Women & Philanthropy at The University of Toledo

Power of Women Is Focus of New Philanthropy Group

Marilyn Sheperd, Marianne Ballas and Janet Krzyminski

"As I give, I get," said African-American educator Mary McLeod Bethune (1875-1955).

Though volunteerism among women is no new phenomenon, the role of women in charitable giving is receiving increased attention nationally.

"Women & Philanthropy" is a collaborative effort of UT's Office of Institutional Advancement and several area women, including Toledo businesswoman Marianne Ballas.

"Many major universities have similar programs that are very successful; however, there is no University-based women's philanthropy program in our region, and we really are excited about the possibility of being the first," said Mrs. Ballas. "We feel Toledo and The University of Toledo can create a model program that will bring esteem and recognition as a leader for women and women's career opportunities."

The group's mission is to assist the University community through "forging new relationships and building a community of thoughtful, effective philanthropists among women, diverse in age, interests and backgrounds."

Mrs. Ballas said the group is not yet focusing on specific programs or projects. However, some projects will likely center on women's educational opportunities. "We hope to raise the awareness of women in our community and mentor young women in the art of giving back," she said. "In addition, women may become more thoughtful and artful givers."

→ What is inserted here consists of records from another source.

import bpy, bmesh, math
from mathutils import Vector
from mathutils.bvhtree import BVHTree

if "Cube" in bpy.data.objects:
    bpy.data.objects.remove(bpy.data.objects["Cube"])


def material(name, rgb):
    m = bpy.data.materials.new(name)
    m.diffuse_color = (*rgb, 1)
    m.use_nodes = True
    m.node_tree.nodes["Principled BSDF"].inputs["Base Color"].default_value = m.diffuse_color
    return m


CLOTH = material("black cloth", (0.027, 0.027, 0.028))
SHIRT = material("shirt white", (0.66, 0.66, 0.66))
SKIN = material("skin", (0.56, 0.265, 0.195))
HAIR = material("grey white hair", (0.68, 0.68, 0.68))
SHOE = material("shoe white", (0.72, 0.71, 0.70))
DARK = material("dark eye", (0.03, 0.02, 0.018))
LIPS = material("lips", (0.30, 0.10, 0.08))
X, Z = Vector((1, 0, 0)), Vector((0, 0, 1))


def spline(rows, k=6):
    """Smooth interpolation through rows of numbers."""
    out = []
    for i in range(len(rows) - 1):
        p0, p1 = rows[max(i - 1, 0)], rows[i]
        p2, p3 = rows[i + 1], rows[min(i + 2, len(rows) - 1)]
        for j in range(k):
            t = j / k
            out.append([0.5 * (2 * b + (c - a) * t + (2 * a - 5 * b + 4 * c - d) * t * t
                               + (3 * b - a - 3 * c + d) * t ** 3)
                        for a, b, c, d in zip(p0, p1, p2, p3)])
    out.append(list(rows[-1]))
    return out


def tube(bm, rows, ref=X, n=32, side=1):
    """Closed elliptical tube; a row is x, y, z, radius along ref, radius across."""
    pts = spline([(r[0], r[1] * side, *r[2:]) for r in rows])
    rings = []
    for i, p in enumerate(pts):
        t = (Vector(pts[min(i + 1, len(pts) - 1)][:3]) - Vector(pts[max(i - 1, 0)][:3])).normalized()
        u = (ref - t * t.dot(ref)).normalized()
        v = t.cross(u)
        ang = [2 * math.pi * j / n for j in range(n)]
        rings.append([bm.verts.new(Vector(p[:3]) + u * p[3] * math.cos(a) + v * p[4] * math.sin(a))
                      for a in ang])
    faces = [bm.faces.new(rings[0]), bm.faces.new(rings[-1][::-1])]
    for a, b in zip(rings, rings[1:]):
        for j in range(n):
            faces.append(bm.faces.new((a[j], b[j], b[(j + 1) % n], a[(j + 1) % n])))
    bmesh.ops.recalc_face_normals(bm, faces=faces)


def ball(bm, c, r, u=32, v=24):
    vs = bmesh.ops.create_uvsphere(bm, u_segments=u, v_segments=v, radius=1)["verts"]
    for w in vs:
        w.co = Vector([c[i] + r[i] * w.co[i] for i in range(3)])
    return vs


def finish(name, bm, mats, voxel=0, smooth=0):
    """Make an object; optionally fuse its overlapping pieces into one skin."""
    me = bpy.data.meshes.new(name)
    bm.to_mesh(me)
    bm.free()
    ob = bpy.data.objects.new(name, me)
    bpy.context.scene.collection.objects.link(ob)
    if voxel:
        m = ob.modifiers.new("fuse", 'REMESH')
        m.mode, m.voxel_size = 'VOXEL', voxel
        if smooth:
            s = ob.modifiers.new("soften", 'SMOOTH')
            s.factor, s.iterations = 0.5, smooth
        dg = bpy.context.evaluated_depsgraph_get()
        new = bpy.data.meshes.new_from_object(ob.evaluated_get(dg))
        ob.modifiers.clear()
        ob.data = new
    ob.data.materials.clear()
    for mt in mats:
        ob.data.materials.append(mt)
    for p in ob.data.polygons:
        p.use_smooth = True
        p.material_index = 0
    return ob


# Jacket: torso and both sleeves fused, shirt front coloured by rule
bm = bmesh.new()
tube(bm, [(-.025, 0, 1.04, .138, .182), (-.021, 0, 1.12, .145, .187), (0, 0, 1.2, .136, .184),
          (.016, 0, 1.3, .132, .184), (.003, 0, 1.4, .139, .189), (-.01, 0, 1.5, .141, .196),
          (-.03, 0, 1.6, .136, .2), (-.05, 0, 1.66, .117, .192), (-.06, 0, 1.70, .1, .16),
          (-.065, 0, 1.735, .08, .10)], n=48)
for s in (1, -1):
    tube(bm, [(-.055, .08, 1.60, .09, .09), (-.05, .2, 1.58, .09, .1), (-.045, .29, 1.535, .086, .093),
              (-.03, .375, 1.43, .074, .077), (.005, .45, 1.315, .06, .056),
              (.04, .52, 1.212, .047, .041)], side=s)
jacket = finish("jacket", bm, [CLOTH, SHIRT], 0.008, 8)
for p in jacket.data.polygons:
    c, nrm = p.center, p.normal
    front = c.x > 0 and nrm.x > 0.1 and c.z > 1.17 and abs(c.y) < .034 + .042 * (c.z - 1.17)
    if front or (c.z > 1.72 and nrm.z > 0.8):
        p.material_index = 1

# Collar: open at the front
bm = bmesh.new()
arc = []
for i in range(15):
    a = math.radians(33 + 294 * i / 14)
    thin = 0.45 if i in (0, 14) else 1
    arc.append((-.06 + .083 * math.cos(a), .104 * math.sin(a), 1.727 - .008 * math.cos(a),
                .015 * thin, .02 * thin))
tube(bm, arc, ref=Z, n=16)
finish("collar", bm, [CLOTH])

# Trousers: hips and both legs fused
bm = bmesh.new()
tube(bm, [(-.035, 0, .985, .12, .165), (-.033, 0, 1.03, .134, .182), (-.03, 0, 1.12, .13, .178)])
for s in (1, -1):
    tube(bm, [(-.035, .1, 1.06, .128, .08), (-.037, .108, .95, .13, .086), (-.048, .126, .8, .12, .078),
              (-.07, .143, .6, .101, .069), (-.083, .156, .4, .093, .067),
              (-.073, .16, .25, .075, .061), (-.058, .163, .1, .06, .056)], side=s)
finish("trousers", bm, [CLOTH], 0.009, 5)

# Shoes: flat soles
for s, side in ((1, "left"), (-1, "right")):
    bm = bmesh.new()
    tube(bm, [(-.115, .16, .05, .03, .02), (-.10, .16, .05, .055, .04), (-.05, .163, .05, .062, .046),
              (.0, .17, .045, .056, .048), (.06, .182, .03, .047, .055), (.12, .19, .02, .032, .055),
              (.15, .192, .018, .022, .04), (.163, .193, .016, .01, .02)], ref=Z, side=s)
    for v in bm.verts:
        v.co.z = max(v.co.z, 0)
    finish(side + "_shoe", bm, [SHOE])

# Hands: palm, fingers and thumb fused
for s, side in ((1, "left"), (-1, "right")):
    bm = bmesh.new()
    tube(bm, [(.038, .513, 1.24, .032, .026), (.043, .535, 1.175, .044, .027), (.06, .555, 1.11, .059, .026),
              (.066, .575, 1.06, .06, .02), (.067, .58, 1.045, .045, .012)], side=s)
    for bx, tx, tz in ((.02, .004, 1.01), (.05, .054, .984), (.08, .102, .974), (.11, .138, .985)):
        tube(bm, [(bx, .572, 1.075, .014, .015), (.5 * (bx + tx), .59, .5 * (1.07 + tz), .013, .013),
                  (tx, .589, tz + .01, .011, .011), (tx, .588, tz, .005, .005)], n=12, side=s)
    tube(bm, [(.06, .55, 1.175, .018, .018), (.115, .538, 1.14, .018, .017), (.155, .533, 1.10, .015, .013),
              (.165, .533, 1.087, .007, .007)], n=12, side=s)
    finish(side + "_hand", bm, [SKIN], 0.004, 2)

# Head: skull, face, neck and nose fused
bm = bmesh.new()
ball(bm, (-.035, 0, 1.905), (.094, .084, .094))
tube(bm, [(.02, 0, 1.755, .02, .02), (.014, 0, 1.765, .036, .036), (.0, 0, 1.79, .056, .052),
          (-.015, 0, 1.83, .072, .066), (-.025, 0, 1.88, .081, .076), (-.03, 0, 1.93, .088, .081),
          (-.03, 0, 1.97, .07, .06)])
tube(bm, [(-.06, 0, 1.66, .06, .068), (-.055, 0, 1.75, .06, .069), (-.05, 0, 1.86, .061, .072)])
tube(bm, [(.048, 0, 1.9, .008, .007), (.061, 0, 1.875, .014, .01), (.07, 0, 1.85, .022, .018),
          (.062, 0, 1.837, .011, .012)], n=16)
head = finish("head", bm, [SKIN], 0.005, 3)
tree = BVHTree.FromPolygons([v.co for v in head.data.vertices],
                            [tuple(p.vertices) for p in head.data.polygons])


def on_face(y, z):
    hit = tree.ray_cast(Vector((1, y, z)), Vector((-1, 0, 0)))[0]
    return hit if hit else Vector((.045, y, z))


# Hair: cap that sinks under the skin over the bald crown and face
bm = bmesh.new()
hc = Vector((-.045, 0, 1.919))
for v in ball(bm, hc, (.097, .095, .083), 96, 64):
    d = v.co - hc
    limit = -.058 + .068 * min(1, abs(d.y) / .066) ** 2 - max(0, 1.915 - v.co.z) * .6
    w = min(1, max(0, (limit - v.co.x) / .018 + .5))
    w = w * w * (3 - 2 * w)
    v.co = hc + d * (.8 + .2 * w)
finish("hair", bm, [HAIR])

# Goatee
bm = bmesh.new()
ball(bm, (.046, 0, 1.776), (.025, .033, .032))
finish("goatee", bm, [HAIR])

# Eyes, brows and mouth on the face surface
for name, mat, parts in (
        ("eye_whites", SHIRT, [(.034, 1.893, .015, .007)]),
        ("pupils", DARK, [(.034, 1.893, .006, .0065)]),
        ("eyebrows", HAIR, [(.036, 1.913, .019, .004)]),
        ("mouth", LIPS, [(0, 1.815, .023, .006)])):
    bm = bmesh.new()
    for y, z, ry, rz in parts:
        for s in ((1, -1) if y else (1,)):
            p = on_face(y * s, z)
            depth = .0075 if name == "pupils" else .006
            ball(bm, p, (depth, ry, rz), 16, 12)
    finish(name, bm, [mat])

She noted that men traditionally have used giving as a way to cultivate relationships and business opportunities and at the same time, made great things happen. "It is proven that women give for more emotional reasons. Women need to start talking about giving and about money. Combining resources makes the pie larger and more powerful, and possibilities are endless," she explained. "We need to educate women by providing them with information and plans that may be helpful in estate planning as well."

Those involved are excited about the group's potential, noted Marilyn Sheperd, UT's assistant vice president for Institutional Advancement. "UT is fortunate to have, in its base of support, women who are smart, professionally successful in their own right, extraordinarily generous and devoted to this University," she said. "When these women come together in a room, the energy is phenomenal."

Last Updated: 6/26/15